It is my fear that we become so hypersensitive to an incorrect view of "judgment", that we limit our opportunities for sharing, learning and growth, and shy away from our own responsibility to “let go and let God”.
Let me clarify: I think President Uchtdorf said it brilliantly. I also think that many misunderstand what he said. "This topic of judging others could actually be taught in a two-word sermon. When it comes to hating, gossiping, ignoring, ridiculing, holding grudges or wanting to cause harm — please apply the following: Stop it!"
Stop what? Stop it! What is "it"? "It" is defined as:
Wanting to cause harm
I see a trend here. All of these words are negative, and motivated by sin. But all judgment does not fall into this category. Some judgment is essential. Righteous judgment is encouraged. These words serve as filters to help us differentiate bad judgment vs. good judgment. Hmmm. I like to think of it as discernment.
Watch your words, they become your actions.
Watch your actions, they become your habits.
Watch your habits, they become your character.
Watch your character, it becomes your destiny.
Upon closer examination, you can see that as Tarzan reaches out and grabs the next vine, he releases the vine he had been riding on. This allows him to move forward, constantly grasping new vines to continue his journey.
Imagine what would happen if Tarzan grabbed the next vine, but refused to let go of the old vine? Exactly. He would stop dead - suspended in the air between two vines. To regain his momentum, he would eventually have to choose which vine to release.
Everyone of us finds ourselves reaching towards the Savior, towards the atonement - reaching and searching for forgiveness. It is inevitable. It is part of the plan.
The Lord said it better, and he didn’t even need to use Tarzan: “Wherefore I say unto you, that ye ought to forgive one another; for he that forgiveth not his brother his trespassesstandeth condemned before the Lord; for there remaineth in him the greater sin.” Doctrine & Covenants 64:9
The greater sin? You are telling me that my refusal to let go of the things that have been done to me - the pains that I have had to endure - will cause me to lose the Lord’s forgiveness and the power of the atonement? Yes. Exactly. You get it.
If we are unwilling to forgive - unwilling to let go - we are condemned, and have denied the core principles of the very atonement we reach for. Seems a bit hypocritical doesn't it - to try to get something for ourselves that we deny others?

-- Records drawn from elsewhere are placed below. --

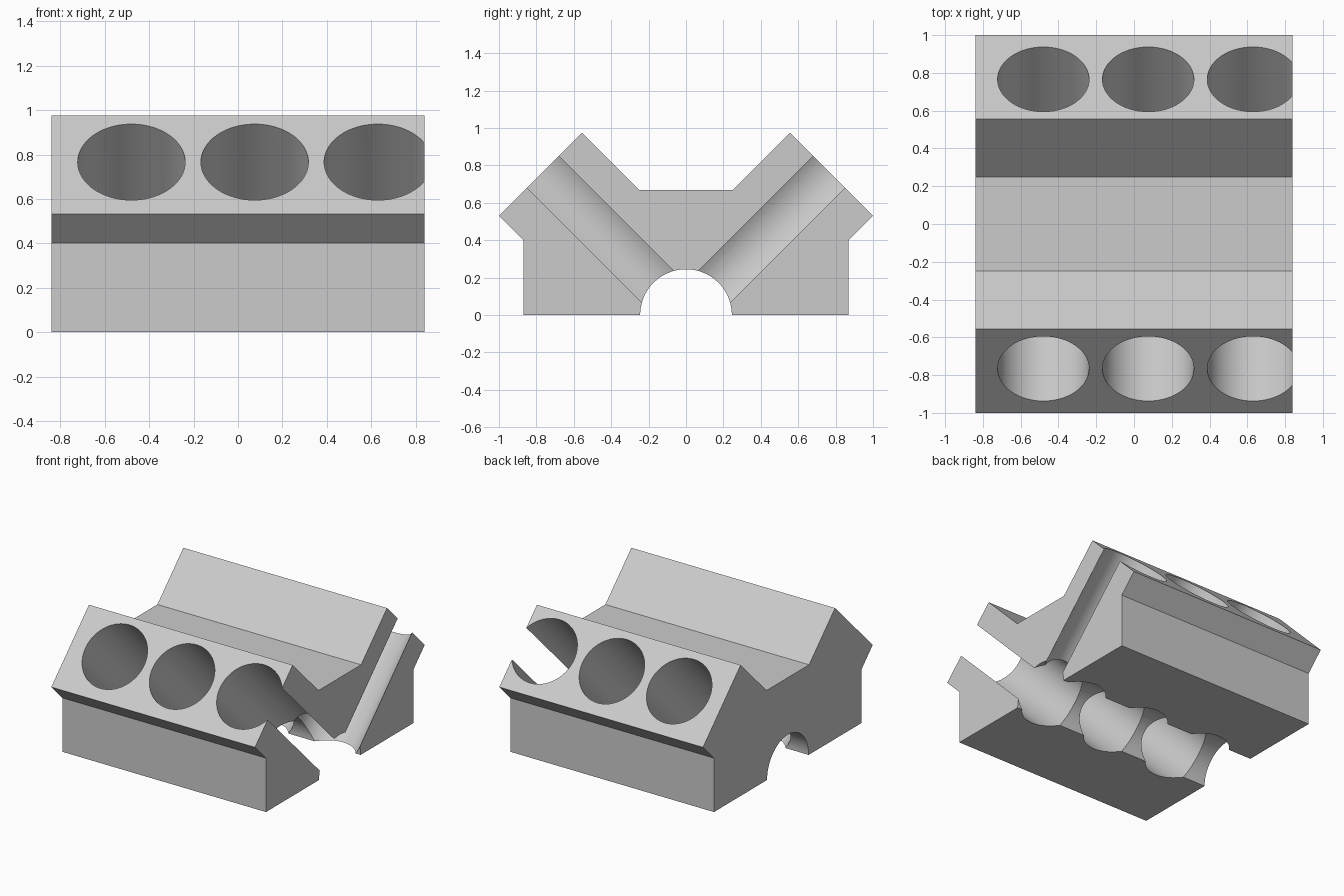
import bpy, bmesh
from math import sin, cos, pi, sqrt
from mathutils import Matrix

if "Cube" in bpy.data.objects:
    bpy.data.objects.remove(bpy.data.objects["Cube"])

HALF_LENGTH = 0.84
CRANK_R = 0.245
BORE_R = 0.242
BORE_X = (-0.48, 0.075, 0.63)


def make_object(name, bm):
    bmesh.ops.recalc_face_normals(bm, faces=bm.faces)
    mesh = bpy.data.meshes.new(name)
    bm.to_mesh(mesh)
    bm.free()
    obj = bpy.data.objects.new(name, mesh)
    bpy.context.collection.objects.link(obj)
    return obj


# Block: V-shaped end profile with the crank arch, extruded along x
right = [(0.87, 0), (0.87, 0.402), (1, 0.532), (0.556, 0.976), (0.25, 0.67)]
left = [(-y, z) for y, z in reversed(right)]
arch = [(-CRANK_R * cos(pi * i / 64), CRANK_R * sin(pi * i / 64)) for i in range(65)]
bm = bmesh.new()
face = bm.faces.new([bm.verts.new((-HALF_LENGTH, y, z)) for y, z in right + left + arch])
ext = bmesh.ops.extrude_face_region(bm, geom=[face], use_keep_orig=True)
verts = [v for v in ext["geom"] if isinstance(v, bmesh.types.BMVert)]
bmesh.ops.translate(bm, verts=verts, vec=(2 * HALF_LENGTH, 0, 0))
block = make_object("engine_block", bm)

# Bores: three per bank at 45 degrees, running from the crank axis out through the deck
LENGTH = 1.4
for side in (-1, 1):
    bm = bmesh.new()
    for x in BORE_X:
        place = (Matrix.Translation((x, side * LENGTH / 2 / sqrt(2), LENGTH / 2 / sqrt(2)))
                 @ Matrix.Rotation(-side * pi / 4, 4, 'X'))
        bmesh.ops.create_cone(bm, cap_ends=True, segments=96, radius1=BORE_R,
                              radius2=BORE_R, depth=LENGTH, matrix=place)
    cutter = make_object("bore_cutter", bm)
    cutter.hide_render = True
    mod = block.modifiers.new("bores", 'BOOLEAN')
    mod.operation = 'DIFFERENCE'
    mod.solver = 'EXACT'
    mod.object = cutter
    bpy.context.view_layer.objects.active = block
    bpy.ops.object.modifier_apply(modifier=mod.name)
    bpy.data.objects.remove(cutter)

# Smooth bore walls, crisp machined edges
bpy.ops.object.select_all(action='DESELECT')
block.select_set(True)
bpy.context.view_layer.objects.active = block
bpy.ops.object.shade_smooth_by_angle(angle=pi / 9)
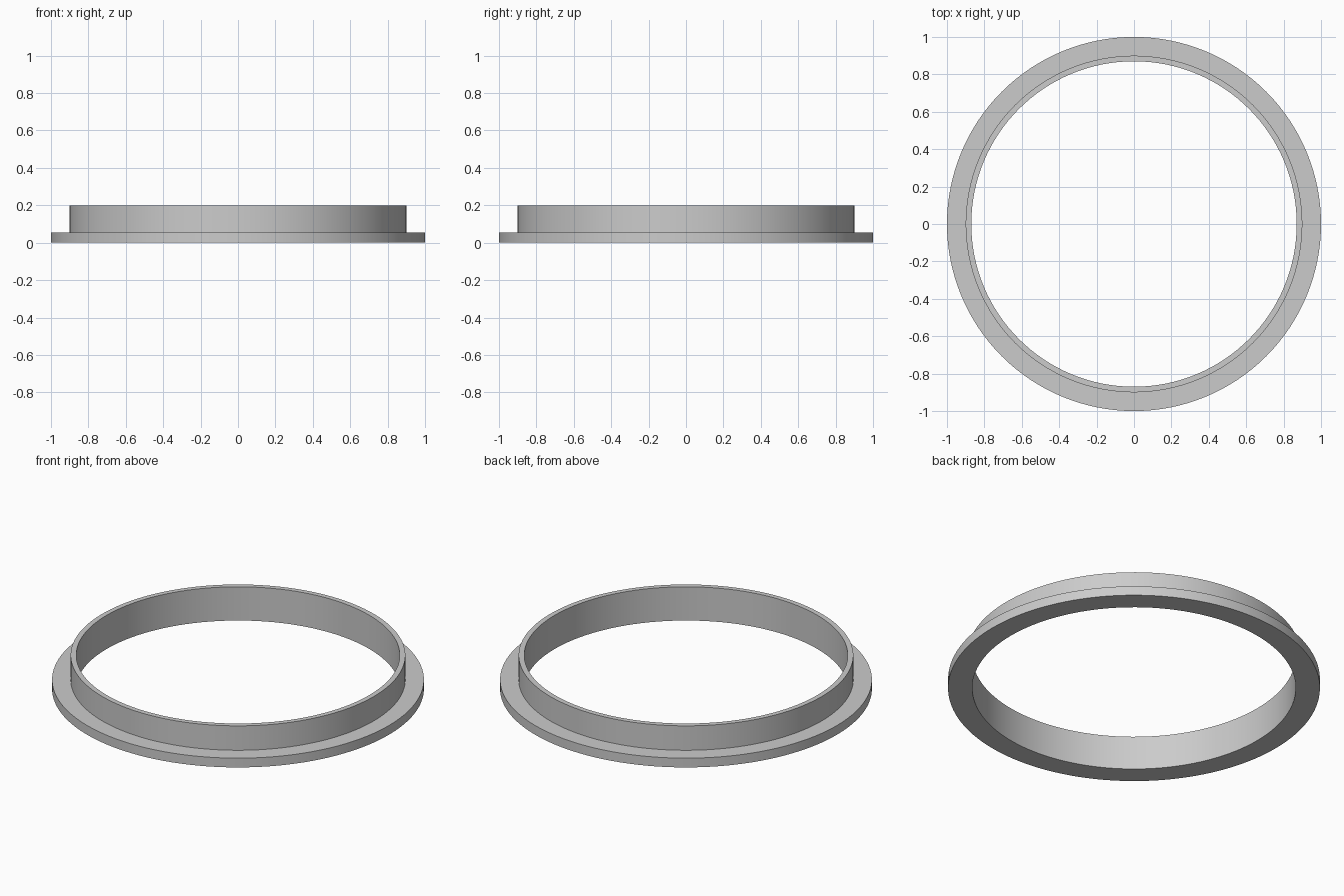
import bpy
import bmesh
import math

cube = bpy.data.objects.get("Cube")
if cube:
    bpy.data.objects.remove(cube, do_unlink=True)

SEGMENTS = 128
INNER, COLLAR, FLANGE = 0.87, 0.90, 1.0   # radii
STEP, TOP = 0.055, 0.20                   # heights

grey = bpy.data.materials.new("light_grey")
grey.use_nodes = True
colour = (0.6, 0.6, 0.6, 1)
grey.diffuse_color = colour
grey.node_tree.nodes["Principled BSDF"].inputs["Base Color"].default_value = colour


def lathe(name, profile, material):
    """Revolve a closed (radius, height) profile around the z axis."""
    bm = bmesh.new()
    verts = [bm.verts.new((r, 0, z)) for r, z in profile]
    edges = [bm.edges.new((v, verts[i - 1])) for i, v in enumerate(verts)]
    bmesh.ops.spin(bm, geom=verts + edges, cent=(0, 0, 0), axis=(0, 0, 1),
                   angle=math.tau, steps=SEGMENTS, use_merge=True)
    bmesh.ops.remove_doubles(bm, verts=bm.verts, dist=0.0001)
    bmesh.ops.recalc_face_normals(bm, faces=bm.faces)
    mesh = bpy.data.meshes.new(name)
    bm.to_mesh(mesh)
    bm.free()
    mesh.materials.append(material)
    obj = bpy.data.objects.new(name, mesh)
    bpy.context.collection.objects.link(obj)
    bpy.ops.object.select_all(action="DESELECT")
    obj.select_set(True)
    bpy.context.view_layer.objects.active = obj
    bpy.ops.object.shade_smooth_by_angle(angle=math.radians(30))
    return obj


# Ring with a thin upright collar on a wide flat flange
lathe("flanged_ring", [
    (INNER, 0), (FLANGE, 0), (FLANGE, STEP),
    (COLLAR, STEP), (COLLAR, TOP), (INNER, TOP),
], grey)
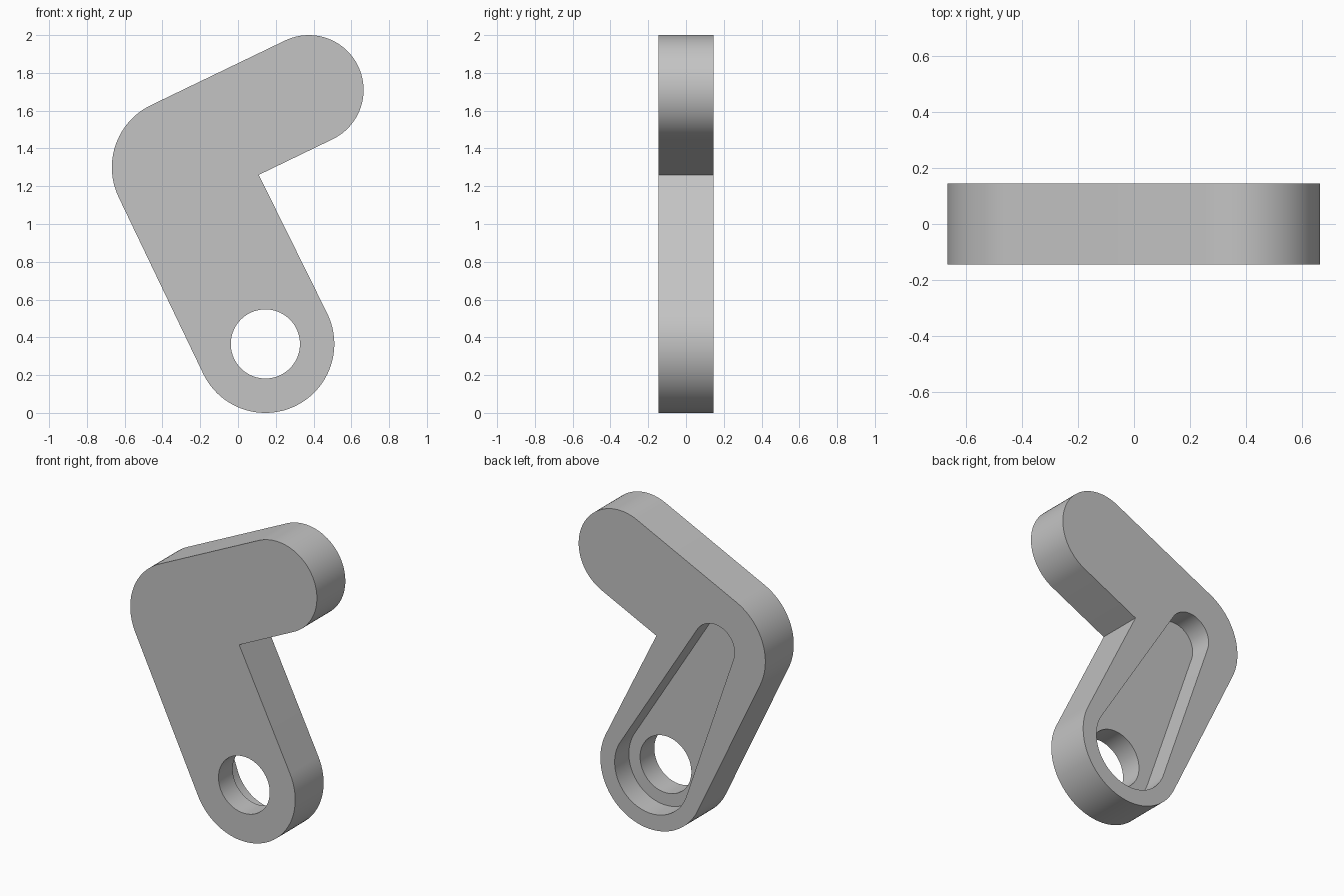
import bpy
import bmesh
from math import sin, cos, radians, acos, atan2, hypot, pi

cube = bpy.data.objects.get("Cube")
if cube:
    bpy.data.objects.remove(cube, do_unlink=True)

# Main dimensions: centres are (x, z)
HALF = 0.145
PIVOT, PIVOT_R = (0.145, 0.365), 0.365
ELBOW, ELBOW_R = (-0.303, 1.30), 0.365
TIP, TIP_R = (0.375, 1.71), 0.29
INNER_CORNER = (0.11, 1.26)
HOLE_R = 0.183
POCKET_R, POCKET_END_R = 0.263, 0.145

grey = bpy.data.materials.new("light_grey")
grey.use_nodes = True
grey.diffuse_color = (0.55, 0.55, 0.55, 1)
grey.node_tree.nodes["Principled BSDF"].inputs["Base Color"].default_value = grey.diffuse_color


def arc(centre, r, start, end):
    """Points along an arc, angles in radians."""
    n = max(8, round(abs(end - start) / radians(4)))
    return [(centre[0] + r * cos(start + (end - start) * i / n),
             centre[1] + r * sin(start + (end - start) * i / n)) for i in range(n + 1)]


def slab(name, outline, y0, y1):
    """Extrude an x-z outline from y0 to y1."""
    bm = bmesh.new()
    face = bm.faces.new([bm.verts.new((x, y0, z)) for x, z in outline])
    out = bmesh.ops.extrude_face_region(bm, geom=[face], use_keep_orig=True)
    moved = [v for v in out["geom"] if isinstance(v, bmesh.types.BMVert)]
    bmesh.ops.translate(bm, verts=moved, vec=(0, y1 - y0, 0))
    bmesh.ops.recalc_face_normals(bm, faces=bm.faces)
    mesh = bpy.data.meshes.new(name)
    bm.to_mesh(mesh)
    bm.free()
    mesh.materials.append(grey)
    obj = bpy.data.objects.new(name, mesh)
    bpy.context.collection.objects.link(obj)
    return obj


# Bent lever body
outline = (arc(TIP, TIP_R, radians(-63.5), radians(116))
           + arc(ELBOW, ELBOW_R, radians(116), radians(205.6))
           + arc(PIVOT, PIVOT_R, radians(205.6), radians(386.2))
           + [INNER_CORNER])
body = slab("lever_body", outline, -HALF, HALF)

# Tapered pocket in the back half
dx, dz = ELBOW[0] - PIVOT[0], ELBOW[1] - PIVOT[1]
axis = atan2(dz, dx)
spread = acos((POCKET_R - POCKET_END_R) / hypot(dx, dz))
pocket = (arc(ELBOW, POCKET_END_R, axis - spread, axis + spread)
          + arc(PIVOT, POCKET_R, axis + spread, axis + 2 * pi - spread))

# Pivot hole through the whole thickness
hole = arc(PIVOT, HOLE_R, 0, 2 * pi)[:-1]

cutters = [slab("pocket_cutter", pocket, 0, HALF * 2),
           slab("hole_cutter", hole, -HALF * 2, HALF * 2)]

bpy.ops.object.select_all(action="DESELECT")
bpy.context.view_layer.objects.active = body
body.select_set(True)
for cutter in cutters:
    cutter.hide_render = True
    mod = body.modifiers.new(cutter.name, "BOOLEAN")
    mod.operation = "DIFFERENCE"
    mod.solver = "EXACT"
    mod.object = cutter
    bpy.ops.object.modifier_apply(modifier=mod.name)
    bpy.data.objects.remove(cutter, do_unlink=True)

bpy.ops.object.shade_smooth_by_angle(angle=radians(30))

I have witnessed the toxic nature of an unforgiving heart. I have seen an unwillingness to forgive prevent couples and families from moving forward and regaining their spiritual momentum. Stalled. Damned.
I have witnessed people who cling to the old vines of anger, accusation and resentment until they are so cankered that they no longer reach for the Savior. Spiritually stuck between two vines. One offers hope and joy, the other condemnation and bitterness. Personally, at times I have carried grudges far longer than I should, and I have felt those burdens immediately lift and drift away as I decide to release them. Immediately.
I have also seen those who labor to forgive find great peace and happiness as they free themselves from burdens they have been carrying for 10, 20 years, or 10 to 20 minutes. Forgiveness offers hope, peace and spiritual momentum.